Pledging dividends as a claim when the underlying share has already been pledged is no mean feat. More so if the company with share capital has its registered office address in Catalonia. But it can be done.
We address here the question of whether a shareholder’s right to dividends can be pledged separate from the pledge of the share itself. Such hypothesis comes to the fore when the company share has already been pledged and another creditor accepts the financial (equity holding) right attached to the same as collateral “in the second degree”. We will assume that under the agreement, as is usually the case, the first pledge extends to dividends as proceeds of the subject matter (art. 1868 of the Civil Code [CC]), regardless of whether, vis-à-vis the company (art. 132(1) of the Companies Act [LSC]), the right to dividends is attached to the shareholder or to the creditor.
The isolated dividend pledge would take the shape of a pledge of present claims (dividends already agreed upon) and contingent receivables (dividends that could be agreed upon in the future). Note that we are not talking about the possibility of assigning the “abstract” right to collect dividends. The dividend claim pledge is not a second pledge of the share or of a part thereof, although this does not mean that the approved dividend is not already “naturally” included in the first pledge, as an “antichresis” extension of the collateral to the proceeds the subject matter may yield.
Such a possibility would seem to be impeded by a “universal” rule and by a particular one to Catalonian law. The universal objection is that company shares are indivisible (art. 90 LSC). The Catalonian objection springs from art. 569-15(1) of their Civil Code (CCCat), which prohibits second pledges of the same property, but for the exception there provided that we need not concern ourselves with now.
As for the first of the objections.
It is a postulate of corporate and commercial legal doctrine that company shares are indivisible (art. 90 LSC) and that giving the same in usufruct or in pledge does not contradict the maxim that the rights that constitute the status of shareholder cannot be separated into modalities of divided ownership. However, in a forceful judgment, where stock is taken of the problem and theory, only to depart from it, the Supreme Court (Judgment of 23 October 2012, RJ 10123) held that the contract whereby the seller of shares retains ownership of the non-financial (governance) rights as collateral to secure a deferred payment is valid. Leaving aside the confusion that the doctrine has caused in corporate and commercial law dogmatism - which, in my opinion, has no good reason to try to restrict the scope of the court’s view to internal relations between contracting parties - its impact on collateral law is anything but trivial.
That is to say, if with these precedents there would hardly be room for objections to encumber as collateral the “abstract right” to dividends (as well as the abstract voting right), less could be objected to the encumbrance of present or future dividend claims.
As for the second of the objections.
In principle, though far from swayed by it, a rebuttal argument could be made that the first pledge is not a pledge of dividends, but of ownership, with an extension “essential” to the “abstract right to dividends” and a “natural” extension to the specific right to dividends as proceeds. It would seem that Catalonian law would only prohibit successive pledges of the same kind.

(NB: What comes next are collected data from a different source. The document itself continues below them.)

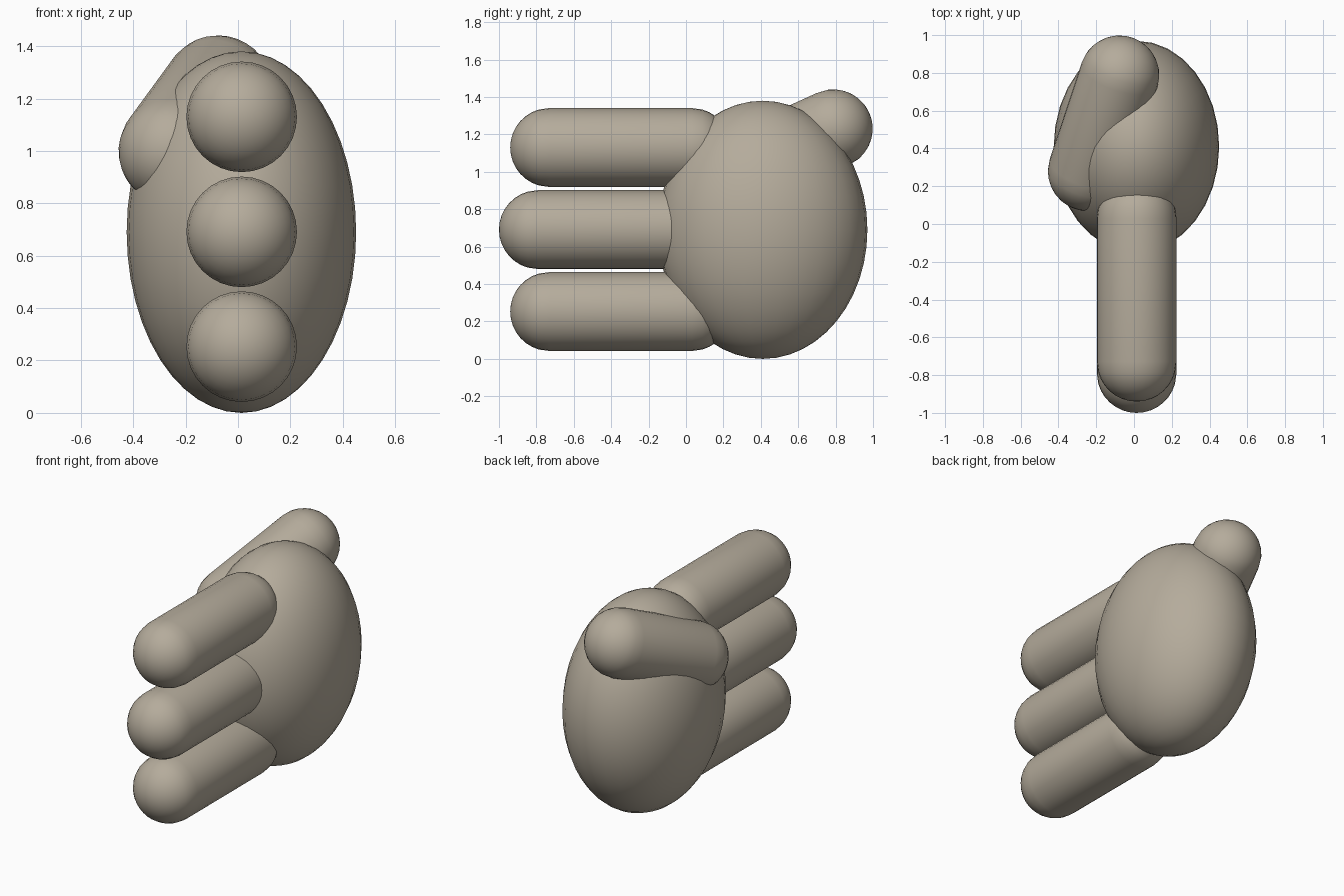
import bpy, bmesh
from mathutils import Vector, Matrix

if "Cube" in bpy.data.objects:
    bpy.data.objects.remove(bpy.data.objects["Cube"])

R = 0.211  # shared finger and thumb radius

# Warm stone grey used on every part
stone = bpy.data.materials.new("stone")
stone.diffuse_color = (0.46, 0.41, 0.33, 1)
stone.use_nodes = True
stone.node_tree.nodes["Principled BSDF"].inputs["Base Color"].default_value = stone.diffuse_color


def finish(name, bm):
    mesh = bpy.data.meshes.new(name)
    bm.to_mesh(mesh)
    bm.free()
    mesh.materials.append(stone)
    for p in mesh.polygons:
        p.use_smooth = True
    obj = bpy.data.objects.new(name, mesh)
    bpy.context.collection.objects.link(obj)
    return obj


def capsule(name, a, b, r=R):
    """Round-ended rod whose cap centres are a and b."""
    a, b = Vector(a), Vector(b)
    axis = b - a
    bm = bmesh.new()
    bmesh.ops.create_uvsphere(bm, u_segments=32, v_segments=17, radius=r)
    # odd ring count leaves a band at the equator that stretches into the shaft
    for v in bm.verts:
        up = v.co.z > 0
        if abs(v.co.z) < r * 0.12:
            v.co.xy = v.co.xy.normalized() * r
            v.co.z = 0
        if up:
            v.co.z += axis.length
    rot = axis.to_track_quat('Z', 'Y').to_matrix().to_4x4()
    bm.transform(Matrix.Translation(a) @ rot)
    return finish(name, bm)


# Palm: egg-shaped ellipsoid
bm = bmesh.new()
bmesh.ops.create_uvsphere(bm, u_segments=32, v_segments=24, radius=1)
bm.transform(Matrix.Translation((0.013, 0.41, 0.69)) @ Matrix.Diagonal((0.438, 0.56, 0.69, 1)))
finish("palm", bm)

# Three fingers pointing forward, the middle one longest
for name, z, tip in (("lower_finger", 0.253, -0.94),
                     ("middle_finger", 0.691, -1.0),
                     ("upper_finger", 1.13, -0.94)):
    capsule(name, (0.014, 0.03, z), (0.014, tip + R, z))

# Thumb lying diagonally across the upper side
capsule("thumb", (-0.245, 0.28, 1.0), (-0.077, 0.787, 1.23))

As we said, the above argument strikes us as falling short because the confusing “problems of competing claims” that could arise in the enforcement of pledges - and which probably are the historical rationale for the Catalonian rule - would arise all the same. Besides, the argument just put forward by me is to all appearances quite “formalistic”.
Notwithstanding, the Catalonian rule does not apply if the dividend claim pledge is subject to a Law other than that of Catalonia, a situation that is perfectly conceivable in light of art. 17(3) of Royal Decree Act 5/2005. According to this article, it is the law regulating the assigned/pledged claim that determines its pledgeability and its enforceability against the debtor and third parties. But the dividend claim between the company and the shareholder is a claim regulated by Spanish lex societatis (law regulating the internal affairs of a company), which is common throughout the whole territory. And the lex societatis does not contain any limitation on the pledging of dividend claims or, in general, of claims. Note that the Catalonian law (in this case, the precepts of Book 5 CCCat on the Catalonian pledge) is not the law that governs the dividend claim between the shareholder and the company. Such is a law that refers to pledges, not to the receivable underlying the pledge; but claim pledges and assignments are subject to art. 14 of Regulation (EC) No 593/2008 of the European Parliament and of the Council of 17 June 2008 on the law applicable to contractual obligations (Rome I): essentially, the governing law is that chosen by the parties when creating the pledge, which need not be that of Catalonia even if the company has its registered office address there.